To rejuvenate those small towns and villages the relatively recent and accelerating trend for dispersed one-off housing must be not just halted, but reversed. The Action Plan for Rural Development is the first official recognition of this fact, and its proposed incentives for modernising certain kinds of housing stock seem to have the right goal, ie to encourage people to shun isolated one-off housing in rural areas in favour of village living.

Whether this or any other plan has a prayer of success is another matter. After all, it is not depopulation that has been killing rural towns, but rather their irrelevance, even to those local rural residents who supposedly need them most. _ Yours, etc,

JOHN THOMPSON,

Phibsboro,

Dublin 7.

Sir, – One of the widest divides on this island is the chasm that separates rural and urban Ireland.

One doesn’t need a qualification in economic development to know that both rural and urban Ireland have it in their grasp to be mutually advantageous.

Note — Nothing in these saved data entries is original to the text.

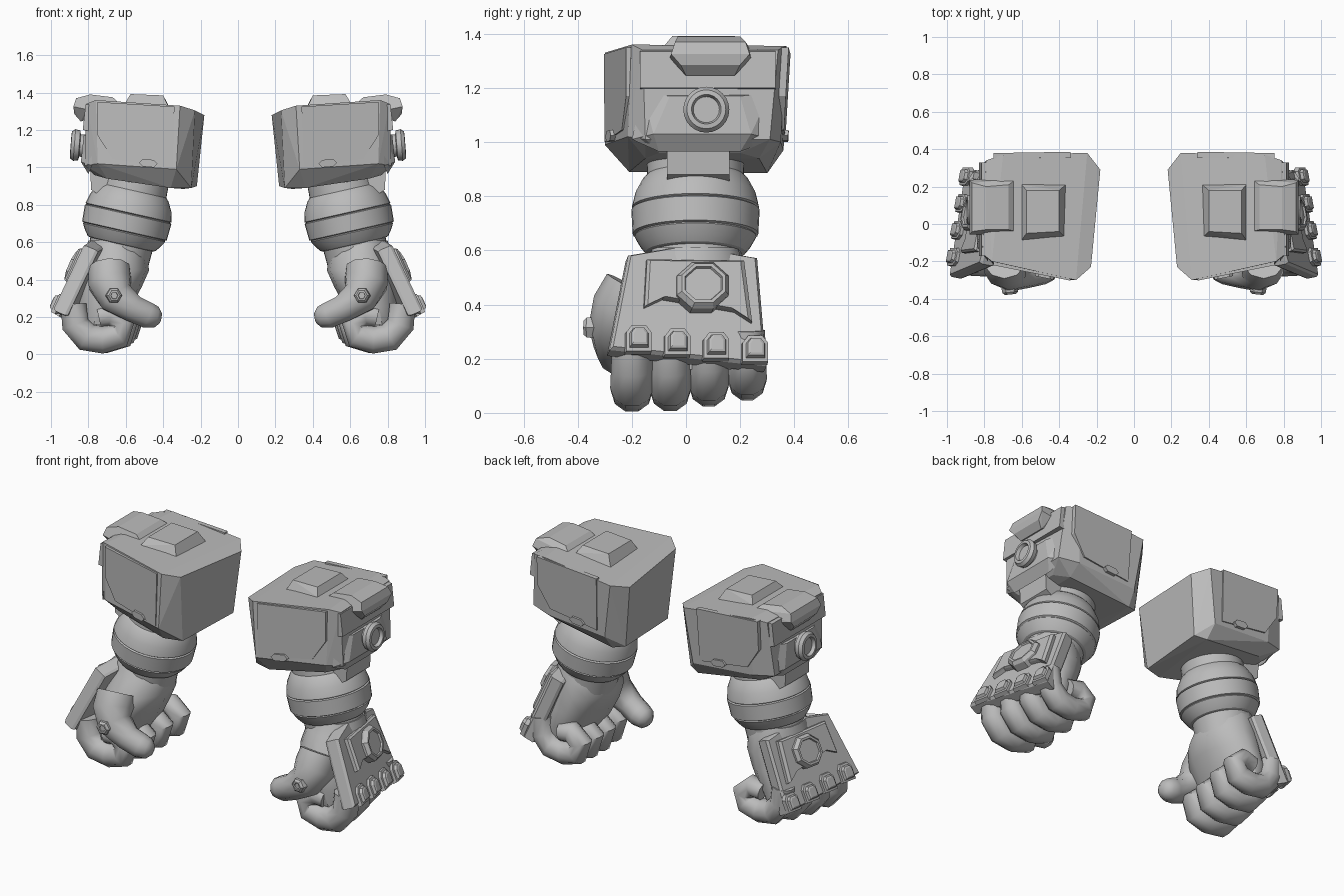
import bpy, bmesh
from math import sin, cos, pi, radians
from mathutils import Vector as V

cube = bpy.data.objects.get("Cube")
if cube:
    bpy.data.objects.remove(cube)

grey = bpy.data.materials.new("plain_grey")
grey.use_nodes = True
colour = (0.5, 0.5, 0.5, 1)
grey.diffuse_color = colour
grey.node_tree.nodes["Principled BSDF"].inputs["Base Color"].default_value = colour


def finish(name, bm, smooth=None):
    """Turn a bmesh into an object mirrored to the other arm."""
    bmesh.ops.recalc_face_normals(bm, faces=bm.faces)
    mesh = bpy.data.meshes.new(name)
    bm.to_mesh(mesh)
    bm.free()
    mesh.materials.append(grey)
    ob = bpy.data.objects.new(name, mesh)
    bpy.context.collection.objects.link(ob)
    if smooth:
        bpy.ops.object.select_all(action='DESELECT')
        ob.select_set(True)
        bpy.context.view_layer.objects.active = ob
        bpy.ops.object.shade_smooth_by_angle(angle=radians(smooth))
    mirror = ob.modifiers.new("other_arm", 'MIRROR')
    mirror.use_mirror_merge = False
    return ob


def hull(name, points):
    bm = bmesh.new()
    for p in points:
        bm.verts.new(p)
    res = bmesh.ops.convex_hull(bm, input=bm.verts)
    inner = [g for g in res["geom_interior"] if isinstance(g, bmesh.types.BMVert)]
    bmesh.ops.delete(bm, geom=inner, context='VERTS')
    bmesh.ops.dissolve_limit(bm, angle_limit=radians(4), verts=bm.verts, edges=bm.edges)
    return finish(name, bm)


def loft(name, rings, smooth=None):
    bm = bmesh.new()
    loops = [[bm.verts.new(p) for p in ring] for ring in rings]
    n = len(loops[0])
    for a, b in zip(loops, loops[1:]):
        for i in range(n):
            j = (i + 1) % n
            bm.faces.new((a[i], a[j], b[j], b[i]))
    bm.faces.new(loops[0])
    bm.faces.new(loops[-1])
    return finish(name, bm, smooth)


def circle(centre, a, b, ra, rb, n):
    return [centre + a * ra * cos(2 * pi * i / n) + b * rb * sin(2 * pi * i / n) for i in range(n)]


def lathe(name, origin, axis, profile, n, smooth=None):
    """Profile is a list of (distance along axis, radius)."""
    axis = V(axis).normalized()
    a = axis.cross(V((0, 1, 0)) if abs(axis.y) < 0.9 else V((0, 0, 1))).normalized()
    b = axis.cross(a)
    return loft(name, [circle(V(origin) + axis * t, a, b, r, r, n) for t, r in profile], smooth)


def tube(name, path, n, smooth):
    """Path is a list of (centre, radius); rings follow the bend."""
    pts = [V(p) for p, r in path]
    rings = []
    for i, (p, r) in enumerate(path):
        t = (pts[min(i + 1, len(pts) - 1)] - pts[max(i - 1, 0)]).normalized()
        a = (V((0, 1, 0)) - t * t.y).normalized()
        rings.append(circle(pts[i], a, t.cross(a), r, r, n))
    return loft(name, rings, smooth)


# Forearm armour block
hull("forearm_block", [
    (.18, .29, 1.28), (.25, .38, 1.305), (.70, .37, 1.355), (.79, .34, 1.34),
    (.81, -.16, 1.34), (.76, -.20, 1.36), (.31, -.30, 1.33), (.23, -.23, 1.305),
    (.33, -.30, .99), (.75, -.215, 1.02), (.82, -.15, 1.01), (.82, .31, 1.01),
    (.70, .35, 1.0), (.30, .36, .97), (.22, .27, .90), (.29, .30, .885),
    (.25, -.18, .89), (.36, -.21, .89), (.70, -.15, .94), (.77, -.10, .96),
    (.77, .20, .96), (.70, .27, .94)])

# Front and back cover panels, each with a small clip
panel = [(.34, 1.325), (.75, 1.35), (.75, 1.17), (.67, 1.045), (.35, 1.0)]
clip = [(.43, 1.02), (.45, 1.04), (.51, 1.045), (.53, 1.025), (.51, 1.005), (.45, 1.0)]


def front_y(x, z):
    return -.30 + .2 * (x - .31)


def back_y(x, z):
    return .378 - .02 * (x - .3) - .06 * (1.33 - z)


for side, surface, out in (("front", front_y, -1), ("back", back_y, 1)):
    for part, outline, lift in (("panel", panel, .009), ("clip", clip, .022)):
        loft(f"{side}_{part}", [[(x, surface(x, z) + out * h, z) for x, z in outline]
                                for h in (-.02, lift)])

# Outer strip above the groove, and the raised side panel below it
hull("outer_strip", [(x, y, z) for x, z in ((.76, 1.34), (.815, 1.335), (.83, 1.20), (.76, 1.19))
                     for y in (-.17, .33)])
hull("outer_side_panel", [(.78, -.16, 1.18), (.78, .31, 1.18), (.78, -.2, 1.01), (.78, .32, 1.01),
                          (.825, -.06, 1.17), (.825, .2, 1.17), (.84, -.12, 1.03), (.84, .24, 1.03),
                          (.80, -.10, .965), (.80, .2, .965)])

# Top pads
hull("top_pad", [
    (.365, .21, 1.32), (.60, .21, 1.35), (.60, -.085, 1.35), (.37, -.07, 1.32),
    (.40, .18, 1.385), (.575, .18, 1.392), (.575, -.05, 1.392), (.40, -.04, 1.385)])
hull("edge_pad", [(x, y, z) for x, z, y0, y1 in (
    (.63, 1.34, -.04, .24), (.67, 1.375, -.03, .21), (.79, 1.39, -.03, .20),
    (.865, 1.37, -.04, .22), (.88, 1.325, -.055, .235), (.875, 1.285, -.02, .20),
    (.84, 1.245, .0, .18), (.81, 1.31, -.06, .24)) for y in (y0, y1)])

# Round port on the outer side
lathe("side_port", (.815, .075, 1.115), (1, 0, .08),
      [(0, .06), (.03, .06), (.034, .08), (.06, .085), (.078, .072), (.08, .055), (.06, .048)], 24, 30)

# Wrist: neck, outer lug and banded ball
wrist, wrist_axis = (.595, .035, .715), (-.22, 0, .975)
lathe("wrist_ball", wrist, wrist_axis,
      [(.30, .175), (.165, .18), (.15, .195), (.10, .222), (.045, .235), (.04, .228), (.035, .237),
       (-.055, .232), (-.06, .222), (-.065, .225), (-.10, .205), (-.125, .185), (-.13, .17), (-.25, .165)],
      36, 30)
hull("wrist_lug", [(x, y, z) for x, z in ((.6, .98), (.79, .98), (.785, .88), (.74, .85), (.6, .85))
                   for y in (-.07, .16)])

# Palm
loft("palm", [circle(V((x, y, z)), V((1, 0, 0)), V((0, 1, 0)), rx, ry, 14) for z, x, y, rx, ry in (
    (.61, .66, .035, .14, .16), (.54, .655, .03, .165, .19), (.45, .66, .005, .185, .23),
    (.36, .685, -.005, .17, .25), (.26, .72, 0, .15, .25), (.16, .745, 0, .115, .23))], 40)

# Four curled fingers
curl = [(.875, .27, .072), (.865, .16, .077), (.805, .092, .08), (.72, .078, .077),
        (.635, .10, .076), (.61, .165, .072), (.67, .215, .07), (.74, .20, .06)]
for k in range(4):
    y, lift, fat = -.20 + .142 * k, (0, 0, .015, .035)[k], 1 - .03 * k
    tube(f"finger_{k + 1}", [((x + .005 - .02 * k, y, z + lift), r * fat) for x, z, r in curl], 10, 50)

# Thumb with a broad base and a stud on its knuckle
tube("thumb", [((.69, -.19, .46), .115), ((.685, -.23, .385), .12), ((.65, -.262, .305), .1),
               ((.56, -.265, .245), .076), ((.485, -.25, .21), .073), ((.44, -.24, .20), .06),
               ((.415, -.235, .195), .03)], 10, 45)
lathe("thumb_stud", (.665, -.335, .315), (-.1, -1, 0),
      [(0, .045), (.03, .042), (.042, .03), (.042, .02), (.034, .018)], 6)

# Tilted frame of the hand plate: across, up along the plate, and outward
plate_origin, across, up = V((.85, 0, .435)), V((-.19, .982, 0)), V((-.4, 0, .917))
outward = across.cross(up).normalized()


def on_plate(name, outline, steps, centre=(0, 0)):
    """Stack scaled copies of an outline at heights above the plate."""
    cu, cw = centre
    return loft(name, [[plate_origin + across * (cu + u * s) + up * (cw + w * s) + outward * h
                        for u, w in outline] for h, s in steps])


on_plate("hand_plate", [(-.215, .165), (0, .205), (.27, .155), (.305, -.28), (-.285, -.215)],
         [(-.085, .97), (-.07, 1), (-.015, 1), (0, .96)])
on_plate("plate_frame", [(-.15, .135), (.215, .13), (.245, -.115), (.18, -.07), (-.09, -.02), (-.16, -.055)],
         [(-.01, 1), (.02, 1), (.032, .93)])
octagon = [(.105 * cos(pi * (i + .5) / 4), .10 * sin(pi * (i + .5) / 4)) for i in range(8)]
on_plate("plate_boss", octagon, [(0, 1), (.045, 1), (.065, .85), (.065, .72), (.055, .68)], (.055, .02))

# Knuckle studs
stud = [(-.05, -.055), (.05, -.055), (.05, .025), (.028, .055), (-.028, .055), (-.05, .025)]
for k in range(4):
    on_plate(f"knuckle_stud_{k + 1}", stud, [(-.01, 1), (.016, .95), (.018, .72), (.034, .62), (.038, .45)],
             (-.18 + .146 * k, -.18 - .014 * k))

Rural Ireland, while enterprising, needs customers from outside to support economic and social activities. The cities, with their increasing health-conscious populations, require greater access to the countryside. While converting closed shops into houses may have merit, without local sustainable commercial activity, many of our villages risk becoming little more than housing estates in the fields. – Yours, etc,

JOHN HENNESSY,

Dublin 7.

Sir, – The recently announced plan for rejuvenating towns and villages sounds like a payback to Independent TDs who are in the Government and to Ministers from rural constituencies. But that’s typical of Irish politics and maybe anything that might be productive should be welcomed. However, a plan for 600 towns and villages, to create 135,000 jobs, all at a cost of €60 millon over three years, sounds like a Donald Trump policy. If only all of our national problems could be solved so easily! At approximately €450 for each new job, maybe the Government should massively expand the plan immediately. – Yours, etc,

BRIAN CULLEN,

Rathfarnham,

Dublin 16.